Stored data entries:
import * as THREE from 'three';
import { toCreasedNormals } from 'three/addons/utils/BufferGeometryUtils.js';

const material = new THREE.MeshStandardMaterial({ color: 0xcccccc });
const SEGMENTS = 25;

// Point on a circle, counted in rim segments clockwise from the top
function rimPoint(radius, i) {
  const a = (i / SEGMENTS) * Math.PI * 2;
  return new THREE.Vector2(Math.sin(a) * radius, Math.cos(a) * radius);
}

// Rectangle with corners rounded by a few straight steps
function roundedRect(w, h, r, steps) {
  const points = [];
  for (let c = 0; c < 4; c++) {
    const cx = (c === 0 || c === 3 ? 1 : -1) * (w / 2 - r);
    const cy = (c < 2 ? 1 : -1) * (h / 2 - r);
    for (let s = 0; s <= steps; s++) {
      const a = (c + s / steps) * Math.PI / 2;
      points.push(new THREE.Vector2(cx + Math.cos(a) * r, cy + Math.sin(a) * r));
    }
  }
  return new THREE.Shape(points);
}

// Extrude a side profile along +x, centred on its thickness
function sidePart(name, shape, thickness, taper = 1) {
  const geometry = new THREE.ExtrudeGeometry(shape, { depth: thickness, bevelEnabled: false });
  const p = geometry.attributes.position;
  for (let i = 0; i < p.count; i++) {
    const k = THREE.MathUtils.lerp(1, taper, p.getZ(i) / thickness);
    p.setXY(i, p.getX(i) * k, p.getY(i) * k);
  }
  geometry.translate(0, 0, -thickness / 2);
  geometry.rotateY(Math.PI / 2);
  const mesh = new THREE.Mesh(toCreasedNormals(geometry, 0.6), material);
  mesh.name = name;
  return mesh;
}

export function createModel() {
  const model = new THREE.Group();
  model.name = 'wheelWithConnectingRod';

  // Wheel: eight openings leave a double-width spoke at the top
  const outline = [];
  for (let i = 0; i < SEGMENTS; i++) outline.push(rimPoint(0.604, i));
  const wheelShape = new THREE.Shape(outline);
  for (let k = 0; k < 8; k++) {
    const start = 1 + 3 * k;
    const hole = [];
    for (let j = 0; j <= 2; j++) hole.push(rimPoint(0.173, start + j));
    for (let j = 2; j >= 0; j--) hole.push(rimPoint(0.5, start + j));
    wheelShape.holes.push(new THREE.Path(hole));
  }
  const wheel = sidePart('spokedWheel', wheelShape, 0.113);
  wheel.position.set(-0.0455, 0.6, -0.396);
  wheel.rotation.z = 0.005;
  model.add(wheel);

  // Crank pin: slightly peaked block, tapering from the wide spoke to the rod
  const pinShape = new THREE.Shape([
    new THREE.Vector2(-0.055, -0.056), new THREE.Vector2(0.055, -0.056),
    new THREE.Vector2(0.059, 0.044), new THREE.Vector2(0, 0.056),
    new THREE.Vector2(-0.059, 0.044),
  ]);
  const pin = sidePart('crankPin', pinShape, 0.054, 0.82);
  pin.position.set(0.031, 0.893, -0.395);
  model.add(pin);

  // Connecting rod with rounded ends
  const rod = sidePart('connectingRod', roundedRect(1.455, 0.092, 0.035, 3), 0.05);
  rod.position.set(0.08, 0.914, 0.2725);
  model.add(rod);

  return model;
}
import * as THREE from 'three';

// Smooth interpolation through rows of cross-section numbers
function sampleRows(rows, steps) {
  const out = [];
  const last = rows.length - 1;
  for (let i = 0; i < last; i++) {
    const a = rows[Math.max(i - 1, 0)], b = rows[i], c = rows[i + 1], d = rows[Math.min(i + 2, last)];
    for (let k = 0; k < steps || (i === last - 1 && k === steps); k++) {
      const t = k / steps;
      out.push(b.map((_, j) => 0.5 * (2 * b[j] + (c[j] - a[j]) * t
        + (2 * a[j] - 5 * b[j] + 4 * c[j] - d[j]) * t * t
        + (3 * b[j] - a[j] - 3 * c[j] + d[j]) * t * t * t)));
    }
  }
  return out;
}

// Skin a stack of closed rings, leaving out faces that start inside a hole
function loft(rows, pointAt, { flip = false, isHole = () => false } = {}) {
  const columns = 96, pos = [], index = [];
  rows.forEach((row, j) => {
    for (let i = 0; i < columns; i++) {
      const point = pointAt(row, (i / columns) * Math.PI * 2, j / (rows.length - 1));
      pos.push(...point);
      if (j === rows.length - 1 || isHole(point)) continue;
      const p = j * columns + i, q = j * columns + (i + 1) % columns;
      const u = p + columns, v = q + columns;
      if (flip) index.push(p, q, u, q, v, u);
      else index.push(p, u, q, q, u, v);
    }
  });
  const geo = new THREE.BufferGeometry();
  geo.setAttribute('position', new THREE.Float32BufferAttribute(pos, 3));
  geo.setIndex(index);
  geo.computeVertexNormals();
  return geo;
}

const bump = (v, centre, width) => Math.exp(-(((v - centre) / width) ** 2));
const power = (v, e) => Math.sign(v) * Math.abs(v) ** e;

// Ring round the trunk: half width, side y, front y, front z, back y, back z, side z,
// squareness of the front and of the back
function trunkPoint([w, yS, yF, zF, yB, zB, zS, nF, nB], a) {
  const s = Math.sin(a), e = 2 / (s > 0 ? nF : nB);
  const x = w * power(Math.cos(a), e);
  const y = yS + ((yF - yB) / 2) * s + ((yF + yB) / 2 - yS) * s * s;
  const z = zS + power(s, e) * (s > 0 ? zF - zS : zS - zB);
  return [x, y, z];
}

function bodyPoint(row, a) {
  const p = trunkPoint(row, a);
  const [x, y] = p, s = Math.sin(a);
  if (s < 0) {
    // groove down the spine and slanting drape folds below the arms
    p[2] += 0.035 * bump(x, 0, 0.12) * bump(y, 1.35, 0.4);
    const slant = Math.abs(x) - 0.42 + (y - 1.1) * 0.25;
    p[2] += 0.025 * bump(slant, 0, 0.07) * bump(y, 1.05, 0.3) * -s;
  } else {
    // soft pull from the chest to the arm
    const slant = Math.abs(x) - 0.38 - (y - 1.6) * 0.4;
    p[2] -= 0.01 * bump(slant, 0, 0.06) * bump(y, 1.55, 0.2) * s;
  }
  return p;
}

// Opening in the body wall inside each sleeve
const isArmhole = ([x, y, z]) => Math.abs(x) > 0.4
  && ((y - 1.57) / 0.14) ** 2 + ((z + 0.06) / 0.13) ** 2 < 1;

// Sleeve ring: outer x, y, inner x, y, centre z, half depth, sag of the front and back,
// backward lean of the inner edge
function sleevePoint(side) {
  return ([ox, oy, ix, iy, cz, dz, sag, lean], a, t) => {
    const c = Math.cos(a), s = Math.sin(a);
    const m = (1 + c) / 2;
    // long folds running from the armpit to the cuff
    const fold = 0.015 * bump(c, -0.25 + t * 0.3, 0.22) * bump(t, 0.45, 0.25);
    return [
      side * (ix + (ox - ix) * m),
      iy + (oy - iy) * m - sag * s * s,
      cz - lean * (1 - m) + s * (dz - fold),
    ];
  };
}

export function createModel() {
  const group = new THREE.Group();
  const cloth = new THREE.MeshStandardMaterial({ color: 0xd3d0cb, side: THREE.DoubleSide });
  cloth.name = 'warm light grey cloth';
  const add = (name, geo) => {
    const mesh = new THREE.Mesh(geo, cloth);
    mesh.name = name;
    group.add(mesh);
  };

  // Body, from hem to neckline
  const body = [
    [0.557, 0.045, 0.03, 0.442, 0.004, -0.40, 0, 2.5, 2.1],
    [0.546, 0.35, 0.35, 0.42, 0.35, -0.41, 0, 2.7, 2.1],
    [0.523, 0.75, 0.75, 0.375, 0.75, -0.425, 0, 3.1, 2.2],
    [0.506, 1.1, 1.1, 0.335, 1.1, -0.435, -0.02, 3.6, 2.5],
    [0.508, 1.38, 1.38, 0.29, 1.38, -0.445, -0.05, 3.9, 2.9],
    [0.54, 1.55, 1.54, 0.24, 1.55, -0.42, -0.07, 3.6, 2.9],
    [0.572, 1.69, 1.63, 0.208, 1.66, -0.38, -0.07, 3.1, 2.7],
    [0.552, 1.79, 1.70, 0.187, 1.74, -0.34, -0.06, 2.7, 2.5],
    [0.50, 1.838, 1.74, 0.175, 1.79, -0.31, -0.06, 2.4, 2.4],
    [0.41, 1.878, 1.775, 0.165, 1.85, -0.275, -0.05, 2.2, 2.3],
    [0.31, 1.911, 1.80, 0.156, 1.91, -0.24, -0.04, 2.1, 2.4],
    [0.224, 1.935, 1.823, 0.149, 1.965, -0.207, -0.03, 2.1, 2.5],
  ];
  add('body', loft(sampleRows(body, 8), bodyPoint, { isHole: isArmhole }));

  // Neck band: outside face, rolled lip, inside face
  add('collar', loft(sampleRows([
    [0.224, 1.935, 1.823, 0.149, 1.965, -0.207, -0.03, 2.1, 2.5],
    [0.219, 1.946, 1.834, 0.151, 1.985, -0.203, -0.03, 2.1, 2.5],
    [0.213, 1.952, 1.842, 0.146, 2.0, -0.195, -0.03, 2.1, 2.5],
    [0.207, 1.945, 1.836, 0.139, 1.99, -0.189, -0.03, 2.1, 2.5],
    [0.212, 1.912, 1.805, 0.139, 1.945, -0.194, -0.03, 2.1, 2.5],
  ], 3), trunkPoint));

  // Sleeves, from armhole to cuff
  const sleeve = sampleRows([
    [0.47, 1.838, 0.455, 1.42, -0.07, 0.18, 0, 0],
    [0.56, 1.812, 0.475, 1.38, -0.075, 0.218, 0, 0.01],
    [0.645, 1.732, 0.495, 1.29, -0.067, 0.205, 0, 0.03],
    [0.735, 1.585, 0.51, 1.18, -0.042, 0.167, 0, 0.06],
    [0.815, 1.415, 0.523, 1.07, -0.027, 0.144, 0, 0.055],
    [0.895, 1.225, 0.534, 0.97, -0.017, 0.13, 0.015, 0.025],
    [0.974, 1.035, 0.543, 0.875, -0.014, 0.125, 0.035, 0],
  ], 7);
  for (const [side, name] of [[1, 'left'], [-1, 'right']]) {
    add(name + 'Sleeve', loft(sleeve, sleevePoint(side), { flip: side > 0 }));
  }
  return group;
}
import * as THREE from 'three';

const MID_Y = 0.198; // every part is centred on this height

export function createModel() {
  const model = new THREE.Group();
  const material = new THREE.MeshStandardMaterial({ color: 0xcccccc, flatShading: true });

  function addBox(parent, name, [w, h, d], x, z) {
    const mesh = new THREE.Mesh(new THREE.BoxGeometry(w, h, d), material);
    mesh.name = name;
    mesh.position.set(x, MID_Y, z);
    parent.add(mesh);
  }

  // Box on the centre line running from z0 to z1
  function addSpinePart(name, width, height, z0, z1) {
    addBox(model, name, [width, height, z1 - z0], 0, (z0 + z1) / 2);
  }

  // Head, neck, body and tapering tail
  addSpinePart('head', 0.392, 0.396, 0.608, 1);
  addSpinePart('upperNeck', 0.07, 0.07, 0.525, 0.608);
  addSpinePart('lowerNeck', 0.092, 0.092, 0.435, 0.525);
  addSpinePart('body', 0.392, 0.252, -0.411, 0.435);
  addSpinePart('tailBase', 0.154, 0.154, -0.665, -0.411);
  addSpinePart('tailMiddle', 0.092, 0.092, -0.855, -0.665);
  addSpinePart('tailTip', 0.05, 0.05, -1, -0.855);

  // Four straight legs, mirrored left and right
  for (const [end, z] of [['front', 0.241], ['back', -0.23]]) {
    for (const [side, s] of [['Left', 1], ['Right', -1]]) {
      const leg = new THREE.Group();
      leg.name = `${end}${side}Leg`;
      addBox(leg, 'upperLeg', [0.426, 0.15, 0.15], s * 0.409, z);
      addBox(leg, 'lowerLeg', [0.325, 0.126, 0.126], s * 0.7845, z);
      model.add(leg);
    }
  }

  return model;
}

Assigned task:
What you give back should be only the lines of the records above, starting at the line with "const cy = (c" and ending at the line with "for (let i = 0; i < SEGMENTS;", restated word for word.

Response area:
    const cy = (c < 2 ? 1 : -1) * (h / 2 - r);
    for (let s = 0; s <= steps; s++) {
      const a = (c + s / steps) * Math.PI / 2;
      points.push(new THREE.Vector2(cx + Math.cos(a) * r, cy + Math.sin(a) * r));
    }
  }
  return new THREE.Shape(points);
}

// Extrude a side profile along +x, centred on its thickness
function sidePart(name, shape, thickness, taper = 1) {
  const geometry = new THREE.ExtrudeGeometry(shape, { depth: thickness, bevelEnabled: false });
  const p = geometry.attributes.position;
  for (let i = 0; i < p.count; i++) {
    const k = THREE.MathUtils.lerp(1, taper, p.getZ(i) / thickness);
    p.setXY(i, p.getX(i) * k, p.getY(i) * k);
  }
  geometry.translate(0, 0, -thickness / 2);
  geometry.rotateY(Math.PI / 2);
  const mesh = new THREE.Mesh(toCreasedNormals(geometry, 0.6), material);
  mesh.name = name;
  return mesh;
}

export function createModel() {
  const model = new THREE.Group();
  model.name = 'wheelWithConnectingRod';

  // Wheel: eight openings leave a double-width spoke at the top
  const outline = [];
  for (let i = 0; i < SEGMENTS; i++) outline.push(rimPoint(0.604, i));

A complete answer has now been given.